unless the articles of incorporation provided otherwise (which as of the date hereof they do not), action by shareholder consent must be unanimous (Section 2524);
shareholders are not entitled to propose an amendment to the articles of incorporation (Section 2535);
certain transactions with interested shareholders (such as mergers or sales of assets between the company and a shareholder) where the interested shareholder is a party to the transaction or is treated differently from other shareholders require approval by a majority of the disinterested shareholders (Section 2538);
a five year moratorium exists on certain business combinations with a 20% or more shareholder (described below) (Sections 2551-2556); and
shareholders have a right to “put” their shares to a 20% shareholder at a “fair value” for a reasonable period after the 20% stake is acquired (Sections 2541-2547).
Under Pennsylvania law, we may not at any time engage, except in certain instances, in any business combination with any interested shareholder (an interested shareholder is a beneficial owner of more than 20% of the outstanding stock entitled to elect directors or an affiliate or associate of us who at any time within the previous five years was the beneficial owner of more than 20% of our outstanding stock entitled to elect directors) other than a business combination (i) approved by our board of directors prior to the interested shareholder’s share acquisition date (or where the interested shareholder’s acquisition of shares
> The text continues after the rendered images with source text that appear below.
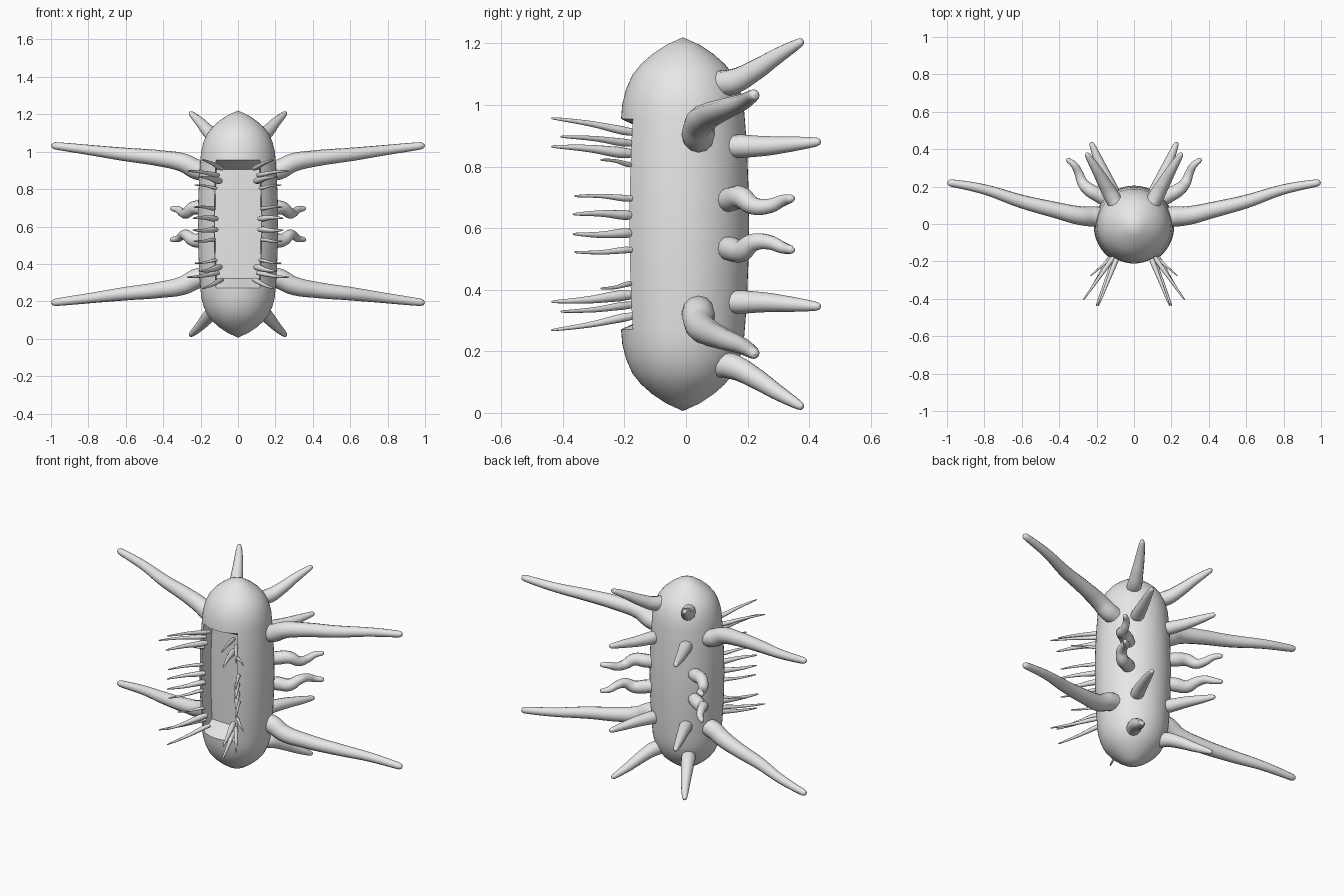
import bpy
import bmesh
import math
from mathutils import Vector

cube = bpy.data.objects.get("Cube")
if cube:
    bpy.data.objects.remove(cube)

MID = 0.613      # height of the mirror plane between top and bottom halves
BODY_Y = -0.01

grey = bpy.data.materials.new("plain_grey")
grey.use_nodes = True
grey.diffuse_color = (0.8, 0.8, 0.8, 1)
grey.node_tree.nodes["Principled BSDF"].inputs["Base Color"].default_value = (0.8, 0.8, 0.8, 1)


def activate(obj):
    bpy.ops.object.select_all(action='DESELECT')
    obj.select_set(True)
    bpy.context.view_layer.objects.active = obj


def build_body():
    # Upper half of the pointed pod: (radius, height above the middle)
    half = [(0.213, 0.12), (0.208, 0.24), (0.205, 0.29), (0.201, 0.342),
            (0.197, 0.39), (0.184, 0.44), (0.164, 0.485), (0.136, 0.52),
            (0.10, 0.552), (0.055, 0.582), (0.0, 0.607)]
    profile = [(r, -h) for r, h in reversed(half)] + [(0.215, 0)] + half
    bm = bmesh.new()
    verts = [bm.verts.new((0, -r, h)) for r, h in profile]
    edges = [bm.edges.new(pair) for pair in zip(verts, verts[1:])]
    bmesh.ops.spin(bm, geom=verts + edges, axis=(0, 0, 1), cent=(0, 0, 0),
                   angle=math.tau, steps=60, use_duplicate=False)
    bmesh.ops.remove_doubles(bm, verts=bm.verts, dist=0.0005)
    bmesh.ops.recalc_face_normals(bm, faces=bm.faces)

    # Front cavity: push the front window inward, with sloped top and bottom
    window = []
    for f in bm.faces:
        c = f.calc_center_median()
        if abs(c.z) < 0.342 and abs(math.atan2(c.x, -c.y)) < math.radians(36):
            window.append(f)
    pushed = bmesh.ops.extrude_face_region(bm, geom=window)["geom"]
    for v in (g for g in pushed if isinstance(g, bmesh.types.BMVert)):
        v.co.y = -0.09 + 0.15 * (v.co.y + 0.19)
        v.co.x *= 0.97
        v.co.z *= 0.85
    bmesh.ops.delete(bm, geom=window, context='FACES')
    bmesh.ops.recalc_face_normals(bm, faces=bm.faces)

    mesh = bpy.data.meshes.new("body")
    bm.to_mesh(mesh)
    bm.free()
    obj = bpy.data.objects.new("body", mesh)
    obj.location = (0, BODY_Y, MID)
    bpy.context.collection.objects.link(obj)
    mesh.materials.append(grey)
    activate(obj)
    bpy.ops.object.shade_smooth_by_angle(angle=math.radians(40))


def tube(name, points, radii):
    # Tapered tube along a smooth path, with a rounded tip
    pts = [Vector(p) for p in points]
    rad = list(radii)
    tip, r = pts[-1], rad[-1]
    way = (tip - pts[-2]).normalized()
    pts += [tip + way * r * 0.7, tip + way * r]
    rad += [r * 0.7, r * 0.1]
    curve = bpy.data.curves.new(name, 'CURVE')
    curve.dimensions = '3D'
    curve.bevel_depth = 1.0
    curve.bevel_resolution = 4
    curve.resolution_u = 6
    curve.use_fill_caps = True
    spline = curve.splines.new('BEZIER')
    spline.bezier_points.add(len(pts) - 1)
    for bp, p, radius in zip(spline.bezier_points, pts, rad):
        bp.co = p
        bp.radius = radius
        bp.handle_left_type = bp.handle_right_type = 'AUTO'
    curve.materials.append(grey)
    obj = bpy.data.objects.new(name, curve)
    bpy.context.collection.objects.link(obj)
    activate(obj)
    bpy.ops.object.convert(target='MESH')
    bpy.ops.object.shade_smooth_by_angle(angle=math.radians(60))


def four_tubes(name, points, radii):
    # Repeat left/right and upper/lower
    for side, sx in (("left", 1), ("right", -1)):
        for level, sz in (("upper", 1), ("lower", -1)):
            path = [(x * sx, y, MID + (z - MID) * sz) for x, y, z in points]
            tube(f"{level}_{side}_{name}", path, radii)


build_body()

# Long side arms
four_tubes("arm",
           [(0.15, 0.04, 0.89), (0.22, 0.04, 0.905), (0.29, 0.045, 0.94),
            (0.42, 0.075, 0.965), (0.6, 0.12, 0.985), (0.8, 0.185, 1.01),
            (0.98, 0.22, 1.032)],
           [0.05, 0.054, 0.05, 0.043, 0.036, 0.027, 0.019])

# Horns at both ends
four_tubes("horn",
           [(0.08, 0.08, 1.07), (0.12, 0.15, 1.075), (0.16, 0.22, 1.11),
            (0.20, 0.29, 1.155), (0.25, 0.37, 1.203)],
           [0.04, 0.042, 0.035, 0.027, 0.014])

# Straight spikes on the back
four_tubes("back_spike",
           [(0.09, 0.11, 0.865), (0.12, 0.18, 0.866), (0.155, 0.26, 0.867),
            (0.19, 0.34, 0.873), (0.225, 0.425, 0.88)],
           [0.036, 0.038, 0.032, 0.025, 0.014])

# Wavy tentacles near the middle
four_tubes("tentacle",
           [(0.12, 0.11, 0.685), (0.18, 0.15, 0.695), (0.235, 0.18, 0.70),
            (0.275, 0.22, 0.672), (0.295, 0.27, 0.672), (0.32, 0.315, 0.69),
            (0.35, 0.34, 0.696)],
           [0.036, 0.04, 0.036, 0.029, 0.024, 0.019, 0.014])

# Thin spines along the cavity edges: base, tip, base thickness
spines = [((0.085, -0.165, 0.91), (0.19, -0.435, 0.957), 0.014),
          ((0.105, -0.17, 0.875), (0.27, -0.405, 0.897), 0.013),
          ((0.095, -0.18, 0.843), (0.20, -0.435, 0.865), 0.018),
          ((0.115, -0.175, 0.805), (0.23, -0.275, 0.822), 0.009),
          ((0.125, -0.17, 0.696), (0.235, -0.36, 0.704), 0.011),
          ((0.115, -0.17, 0.642), (0.24, -0.365, 0.645), 0.016)]
for i, (base, tip, thick) in enumerate(spines):
    a, b = Vector(base), Vector(tip)
    path = [a, a.lerp(b, 0.15), a.lerp(b, 0.55) + Vector((0, 0, 0.004)), b]
    four_tubes(f"spine_{i + 1}", path, [thick * 0.8, thick, thick * 0.65, 0.003])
was previously approved), (ii) approved by the affirmative vote of all of the holders of the outstanding common stock, (iii) approved by holders of a majority of the voting shares (excluding the shares held by the interested shareholder or any associate or affiliate thereof) at a meeting called for such purpose, no earlier than three months after the interested shareholder becomes the beneficial owner of at least 80% of our voting shares if the consideration payable to our shareholders in the business combination complies with certain fair price conditions specified by the PBCL, (iv) approved by a majority of the votes of the shareholders entitled to vote (excluding the shares held by the interested shareholder or any associate or affiliate thereof) at a meeting called for such purpose not earlier than five years after the interested shareholder’s share acquisition date or (v) approved by a majority of the votes of the shareholders entitled to vote at a meeting called for such purpose not earlier than five years after the interested shareholder’s share acquisition date, if the business combination complies with certain fair price conditions specified by the PBCL.
Articles of Incorporation and Bylaws. S&T’s articles of incorporation and bylaws contain provisions that may discourage or delay attempts to gain control of S&T. Under S&T’s bylaws and articles of incorporation, S&T has (i) a requirement that no merger, consolidation, liquidation or dissolution of S&T nor any action that would result in the sale or other disposition of all or substantially all of the assets of S&T shall be valid unless first approved by the holders of at least 66.7% of the outstanding shares of common stock; and (ii) a requirement that only a majority of the board of directors may amend, alter or repeal the by-laws.
In addition, in certain instances the ability of S&T’s board to issue authorized but unissued shares of common stock and preferred stock may have an anti-takeover effect.
Federal Bank Regulatory Limitations. The ability of a third party to acquire S&T is also limited under applicable banking regulations.
Holders of common stock do not have any preemptive rights for the purchase of any securities of S&T or any conversion rights. The common stock is not subject to redemption or a sinking fund.
The transfer agent and registrar for the common stock is American Stock Transfer and Trust Company, New York, New Y